--- Source data ---
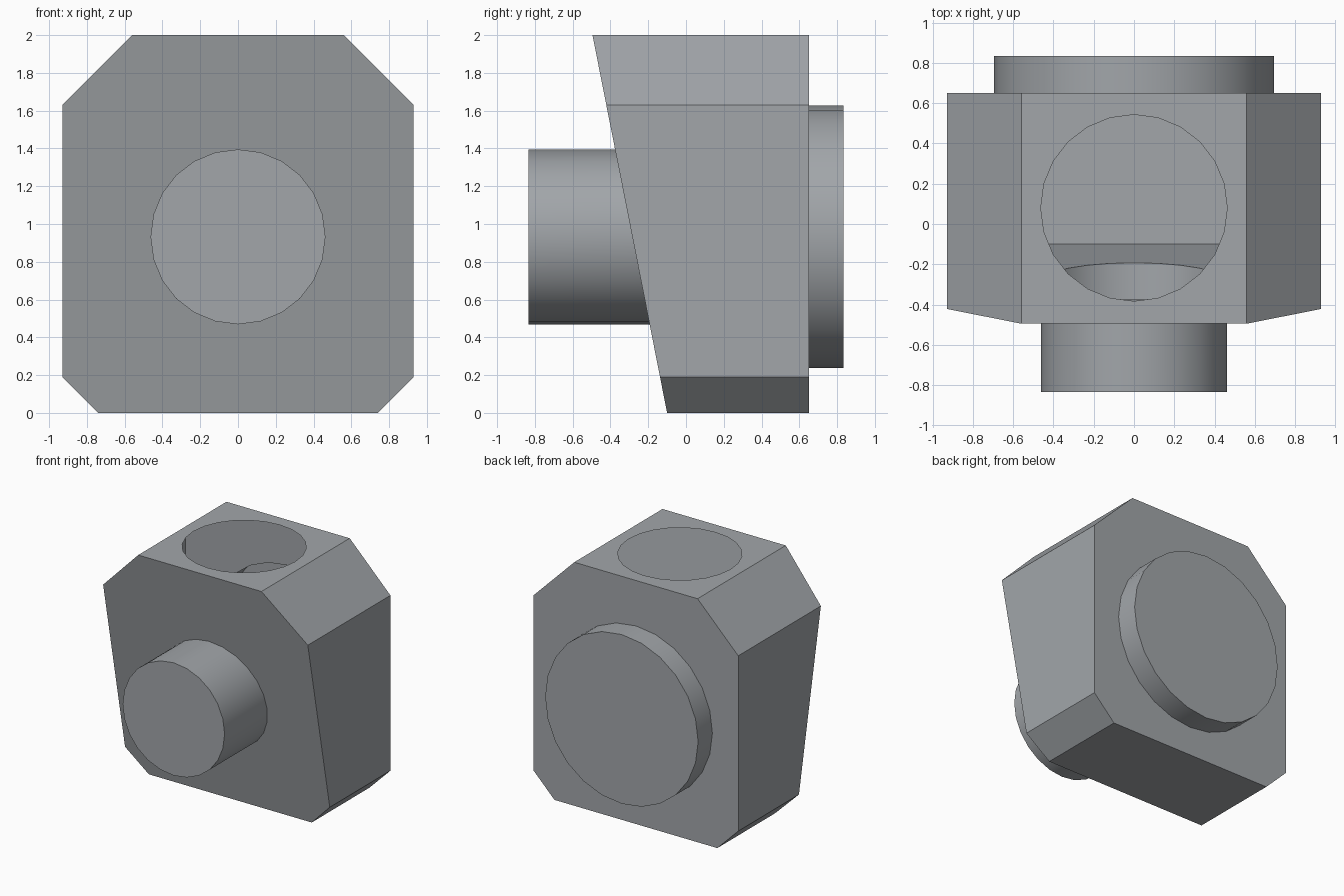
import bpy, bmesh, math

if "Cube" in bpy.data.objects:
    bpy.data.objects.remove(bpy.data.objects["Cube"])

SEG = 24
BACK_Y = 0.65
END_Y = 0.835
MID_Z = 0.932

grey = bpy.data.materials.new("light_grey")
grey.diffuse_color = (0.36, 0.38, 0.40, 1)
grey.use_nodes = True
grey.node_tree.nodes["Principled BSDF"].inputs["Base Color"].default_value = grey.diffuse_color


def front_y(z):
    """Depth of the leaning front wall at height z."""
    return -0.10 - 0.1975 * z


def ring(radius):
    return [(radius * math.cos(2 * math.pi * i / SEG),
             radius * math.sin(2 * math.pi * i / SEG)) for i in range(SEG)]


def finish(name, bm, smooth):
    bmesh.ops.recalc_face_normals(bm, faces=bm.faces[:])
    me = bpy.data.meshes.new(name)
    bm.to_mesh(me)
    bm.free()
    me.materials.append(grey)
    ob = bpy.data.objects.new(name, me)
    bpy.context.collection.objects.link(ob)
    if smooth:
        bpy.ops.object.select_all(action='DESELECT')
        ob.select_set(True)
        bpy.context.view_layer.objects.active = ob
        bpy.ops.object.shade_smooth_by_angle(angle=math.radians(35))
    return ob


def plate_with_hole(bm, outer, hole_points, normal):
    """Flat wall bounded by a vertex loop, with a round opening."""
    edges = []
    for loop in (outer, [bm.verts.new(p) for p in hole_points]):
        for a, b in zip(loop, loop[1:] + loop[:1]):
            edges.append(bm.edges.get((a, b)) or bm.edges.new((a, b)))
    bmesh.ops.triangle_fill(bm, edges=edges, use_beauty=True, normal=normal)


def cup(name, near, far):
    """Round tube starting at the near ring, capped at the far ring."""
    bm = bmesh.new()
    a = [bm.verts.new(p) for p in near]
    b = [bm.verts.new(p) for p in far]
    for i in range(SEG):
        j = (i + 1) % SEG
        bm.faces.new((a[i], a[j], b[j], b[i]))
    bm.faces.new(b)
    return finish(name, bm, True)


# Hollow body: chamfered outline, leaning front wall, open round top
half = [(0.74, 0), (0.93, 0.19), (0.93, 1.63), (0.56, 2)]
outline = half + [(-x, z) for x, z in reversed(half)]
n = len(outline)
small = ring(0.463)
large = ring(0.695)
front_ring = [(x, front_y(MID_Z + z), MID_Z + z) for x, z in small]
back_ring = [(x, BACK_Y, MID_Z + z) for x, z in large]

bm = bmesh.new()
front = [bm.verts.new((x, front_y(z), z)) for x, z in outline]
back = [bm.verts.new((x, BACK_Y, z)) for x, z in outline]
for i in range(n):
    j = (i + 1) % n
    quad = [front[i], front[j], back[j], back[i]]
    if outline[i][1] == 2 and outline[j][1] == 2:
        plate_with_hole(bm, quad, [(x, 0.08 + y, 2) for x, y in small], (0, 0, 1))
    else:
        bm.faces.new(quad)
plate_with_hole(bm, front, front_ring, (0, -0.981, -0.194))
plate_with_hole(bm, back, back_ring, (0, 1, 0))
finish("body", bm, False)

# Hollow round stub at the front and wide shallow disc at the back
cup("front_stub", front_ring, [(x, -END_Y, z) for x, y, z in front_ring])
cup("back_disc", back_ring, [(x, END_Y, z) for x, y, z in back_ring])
---
--- Source data ---
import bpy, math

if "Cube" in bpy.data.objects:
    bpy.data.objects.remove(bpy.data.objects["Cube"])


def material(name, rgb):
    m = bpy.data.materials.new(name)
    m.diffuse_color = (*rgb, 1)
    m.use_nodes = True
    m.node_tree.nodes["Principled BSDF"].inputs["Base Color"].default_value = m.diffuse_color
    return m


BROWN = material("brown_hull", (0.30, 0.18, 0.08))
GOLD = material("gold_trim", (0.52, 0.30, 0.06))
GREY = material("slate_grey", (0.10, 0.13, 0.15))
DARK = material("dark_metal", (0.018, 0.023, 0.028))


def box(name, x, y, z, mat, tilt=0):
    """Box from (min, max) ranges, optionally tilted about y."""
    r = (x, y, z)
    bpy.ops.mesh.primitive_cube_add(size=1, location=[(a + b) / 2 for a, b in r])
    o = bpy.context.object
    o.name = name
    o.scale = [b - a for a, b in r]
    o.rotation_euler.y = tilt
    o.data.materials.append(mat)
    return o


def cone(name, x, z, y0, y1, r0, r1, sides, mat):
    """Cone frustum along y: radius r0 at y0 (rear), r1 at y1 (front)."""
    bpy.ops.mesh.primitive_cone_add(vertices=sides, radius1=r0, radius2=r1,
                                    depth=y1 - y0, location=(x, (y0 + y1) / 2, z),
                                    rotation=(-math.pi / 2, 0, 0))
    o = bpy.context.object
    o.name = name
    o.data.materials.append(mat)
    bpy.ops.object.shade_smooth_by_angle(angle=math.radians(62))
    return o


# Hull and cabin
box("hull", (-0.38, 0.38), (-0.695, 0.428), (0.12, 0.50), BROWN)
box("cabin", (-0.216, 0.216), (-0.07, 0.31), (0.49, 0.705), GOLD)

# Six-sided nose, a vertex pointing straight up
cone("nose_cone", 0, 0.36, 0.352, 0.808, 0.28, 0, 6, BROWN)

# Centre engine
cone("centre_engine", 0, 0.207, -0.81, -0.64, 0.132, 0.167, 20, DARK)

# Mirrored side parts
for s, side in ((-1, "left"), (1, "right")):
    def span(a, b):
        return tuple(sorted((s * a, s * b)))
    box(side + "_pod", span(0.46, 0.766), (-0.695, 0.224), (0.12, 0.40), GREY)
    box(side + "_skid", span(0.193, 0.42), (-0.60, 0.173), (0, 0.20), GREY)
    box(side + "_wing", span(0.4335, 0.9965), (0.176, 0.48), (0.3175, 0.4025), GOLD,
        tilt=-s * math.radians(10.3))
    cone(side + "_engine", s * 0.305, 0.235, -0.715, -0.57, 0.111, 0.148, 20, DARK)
---
What the task requires - Your task for the entries above: copy exactly the span starting with the line with "return [(radius *" and going on through the line with "for a, b in zip(loop, loop[1:]", both lines included, and nothing else.

Task response -
    return [(radius * math.cos(2 * math.pi * i / SEG),
             radius * math.sin(2 * math.pi * i / SEG)) for i in range(SEG)]


def finish(name, bm, smooth):
    bmesh.ops.recalc_face_normals(bm, faces=bm.faces[:])
    me = bpy.data.meshes.new(name)
    bm.to_mesh(me)
    bm.free()
    me.materials.append(grey)
    ob = bpy.data.objects.new(name, me)
    bpy.context.collection.objects.link(ob)
    if smooth:
        bpy.ops.object.select_all(action='DESELECT')
        ob.select_set(True)
        bpy.context.view_layer.objects.active = ob
        bpy.ops.object.shade_smooth_by_angle(angle=math.radians(35))
    return ob


def plate_with_hole(bm, outer, hole_points, normal):
    """Flat wall bounded by a vertex loop, with a round opening."""
    edges = []
    for loop in (outer, [bm.verts.new(p) for p in hole_points]):
        for a, b in zip(loop, loop[1:] + loop[:1]):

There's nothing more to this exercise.